AEC Chair Paul Yarabe of Harvard University delivers a certificate of appreciation to Dr. Mizota.

After the forum, JASCers journeyed into the city of Nagasaki, touring the city with local students, many from  Nagasaki University of Foreign Studies. The delegates were split into groups, some visiting historic sites while others visited famous shopping streets or a popular game center. One of the sites visited was the beautiful Glover Garden which overlooks the skyline of Nagasaki and Nagasaki Bay.

JASCers and students from Nagasaki University of Foreign Studies pose for a picture at Glover Garden which overlooks the port.


 

Visit to Peace Museum Gives JASCers New Perspective on U.S.-Japan Relations

JASCers are guided through a memorial for the victims of the bombing by the exhibit director.

On August 9th, 2013, the anniversary of the 1945 atomic bombing of Nagasaki, the JASC 65 delegation took time to reflect on a darker period in U.S.-Japan relations. In the morning, JASCers observed the Nagasaki Atomic Bombing Peace Memorial Ceremony and in the afternoon they visited the Nagasaki Atomic Bomb Museum. Here, JASCers browsed exhibits about the bombing and discussed interpretations and impacts of the event with their counterparts.

Karim Boyd of Villanova University is interviewed by a a local television station, Nobuko Masuno (left) of UC Berkeley provided translation.

The highlight of the day of programming was a lecture and Q and A session with Mr. Yoshihiro Yamawaki, a survivor of the bombing. Mr. Yamawaki shared his experience that day and the following months, detailing his own injuries and his horrific loss of family and friends. He concluded the lecture by emphasizing the importance of peace and nuclear non-proliferation and encouraged JASCers to lead their generation towards a nuclear-free world.

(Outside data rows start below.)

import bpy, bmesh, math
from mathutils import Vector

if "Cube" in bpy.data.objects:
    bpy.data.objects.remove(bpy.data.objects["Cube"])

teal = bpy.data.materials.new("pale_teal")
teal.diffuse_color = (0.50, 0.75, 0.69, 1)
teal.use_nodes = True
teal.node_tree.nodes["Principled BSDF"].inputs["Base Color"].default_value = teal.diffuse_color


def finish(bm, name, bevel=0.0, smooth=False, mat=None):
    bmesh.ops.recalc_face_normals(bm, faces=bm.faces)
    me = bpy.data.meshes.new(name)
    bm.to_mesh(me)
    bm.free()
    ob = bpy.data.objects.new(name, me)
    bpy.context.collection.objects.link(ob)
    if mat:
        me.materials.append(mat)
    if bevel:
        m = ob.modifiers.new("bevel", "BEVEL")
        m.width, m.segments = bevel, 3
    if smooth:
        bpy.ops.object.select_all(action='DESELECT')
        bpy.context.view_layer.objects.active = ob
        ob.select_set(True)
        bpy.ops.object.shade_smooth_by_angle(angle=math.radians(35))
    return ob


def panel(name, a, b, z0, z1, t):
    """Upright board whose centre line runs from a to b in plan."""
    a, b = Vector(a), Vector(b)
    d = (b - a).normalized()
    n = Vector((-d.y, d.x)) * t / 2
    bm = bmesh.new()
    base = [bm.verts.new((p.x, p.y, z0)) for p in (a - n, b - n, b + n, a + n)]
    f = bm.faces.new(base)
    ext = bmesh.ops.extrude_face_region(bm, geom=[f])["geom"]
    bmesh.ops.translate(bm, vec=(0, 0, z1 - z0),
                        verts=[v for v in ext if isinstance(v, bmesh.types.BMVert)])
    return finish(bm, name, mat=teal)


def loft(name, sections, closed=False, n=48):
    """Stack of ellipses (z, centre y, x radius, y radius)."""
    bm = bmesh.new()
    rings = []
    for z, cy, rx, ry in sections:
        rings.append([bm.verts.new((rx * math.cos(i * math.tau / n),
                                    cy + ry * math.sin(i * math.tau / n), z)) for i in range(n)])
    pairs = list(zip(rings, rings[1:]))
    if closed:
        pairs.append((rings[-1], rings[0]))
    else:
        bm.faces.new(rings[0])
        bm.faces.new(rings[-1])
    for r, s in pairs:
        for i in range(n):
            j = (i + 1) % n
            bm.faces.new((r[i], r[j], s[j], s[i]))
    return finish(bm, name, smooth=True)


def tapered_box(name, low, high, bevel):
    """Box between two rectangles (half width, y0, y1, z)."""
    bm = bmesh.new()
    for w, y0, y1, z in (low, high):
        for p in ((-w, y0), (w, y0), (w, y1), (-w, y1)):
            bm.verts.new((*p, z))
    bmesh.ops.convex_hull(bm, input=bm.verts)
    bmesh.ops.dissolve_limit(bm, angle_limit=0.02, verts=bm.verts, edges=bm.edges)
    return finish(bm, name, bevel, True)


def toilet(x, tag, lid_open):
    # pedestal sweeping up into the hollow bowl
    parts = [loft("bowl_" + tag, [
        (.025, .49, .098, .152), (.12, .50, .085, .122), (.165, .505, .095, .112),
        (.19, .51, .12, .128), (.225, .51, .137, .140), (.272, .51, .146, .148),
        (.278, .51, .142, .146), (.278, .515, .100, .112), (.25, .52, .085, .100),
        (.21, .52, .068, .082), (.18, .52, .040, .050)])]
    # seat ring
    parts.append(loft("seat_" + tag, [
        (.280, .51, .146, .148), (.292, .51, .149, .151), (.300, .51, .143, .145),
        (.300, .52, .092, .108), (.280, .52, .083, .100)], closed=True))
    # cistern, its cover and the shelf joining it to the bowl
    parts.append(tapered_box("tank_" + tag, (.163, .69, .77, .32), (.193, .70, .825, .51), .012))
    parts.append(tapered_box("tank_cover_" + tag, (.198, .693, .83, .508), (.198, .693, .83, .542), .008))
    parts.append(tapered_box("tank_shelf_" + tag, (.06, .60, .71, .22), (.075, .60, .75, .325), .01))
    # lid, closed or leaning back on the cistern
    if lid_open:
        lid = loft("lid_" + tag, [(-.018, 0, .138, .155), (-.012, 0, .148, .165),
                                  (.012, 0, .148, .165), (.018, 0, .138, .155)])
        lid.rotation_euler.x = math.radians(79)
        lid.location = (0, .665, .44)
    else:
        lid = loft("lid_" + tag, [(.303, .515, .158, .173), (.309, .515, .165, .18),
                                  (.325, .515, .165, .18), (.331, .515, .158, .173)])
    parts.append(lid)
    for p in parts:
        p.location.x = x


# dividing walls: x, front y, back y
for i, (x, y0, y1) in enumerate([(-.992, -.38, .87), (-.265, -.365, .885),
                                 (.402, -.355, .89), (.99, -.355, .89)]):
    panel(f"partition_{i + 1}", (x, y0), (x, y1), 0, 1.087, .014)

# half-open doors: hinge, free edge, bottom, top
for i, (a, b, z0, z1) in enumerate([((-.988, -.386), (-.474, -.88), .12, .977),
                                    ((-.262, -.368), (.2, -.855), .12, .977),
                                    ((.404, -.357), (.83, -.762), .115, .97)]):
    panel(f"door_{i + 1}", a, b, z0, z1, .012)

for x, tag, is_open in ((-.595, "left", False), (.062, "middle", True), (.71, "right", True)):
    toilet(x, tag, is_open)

Atomic bomb survivor Yoshiro Yamawaki addresses the JASC delegation while AEC Chair Paul Yarabe of Harvard University looks on.

The JASC Delegation with Mr. Yamawaki


 

Tour of Mitsubishi Shipyard Offers Look at Nagasaki’s Economic Engine

On August 10th, 2013 the 65th JASC delegation toured the Nagasaki Mitsubishi Shipyard. Through the tour, JASCers learned the ins and outs of the ship building process. The tour explained the process from the first metal cutting and welding steps up to the final assembly of giant liquid natural gas tankers in the facility’s dry dock.

Mitsubishi has been present in Nagasaki for over 100 years and has been a major source of jobs for the port city. JASCers visited the Koyagi Plant which builds  LNG carriers, LPG carriers and large tankers. The Koyagi plant is the largest of several in the region and was completed in 1972. More about Mitsubishi in Nagasaki is available on the company’s website.

A Mitsubishi representative addresses the JASC Delegates.

The view from the shipyard’s lookout point, Ken Panis of Villanova University pictured.


 

JASCers enjoy Slice of the Netherlands in Nagasaki

On August 8th, 2013 the JASC 65 delegation visited Huis Ten Bosch, a Dutch-themed amusement park near Nagasaki, Japan. Huis Ten Bosch means “House in the forest.” True to its name this residential-style resort has canals running throughout, is surrounded by greenery, forests, amusements, shops, restaurants, five distinct hotels, a marina and residential area.

The main purpose of the trip was to learn about the park’s eco-friendly design. JASCers were given a tour of the facilities that power the park as well as provide clean, desalinated water. After the tour, JASCers were allotted some free time to wander the park grounds.

JASCers learn about the park’s eco-friendly desalination system.

Michael Fitzgerald of Florida State University tries out a penny-farthing at Huis Ten Bosch.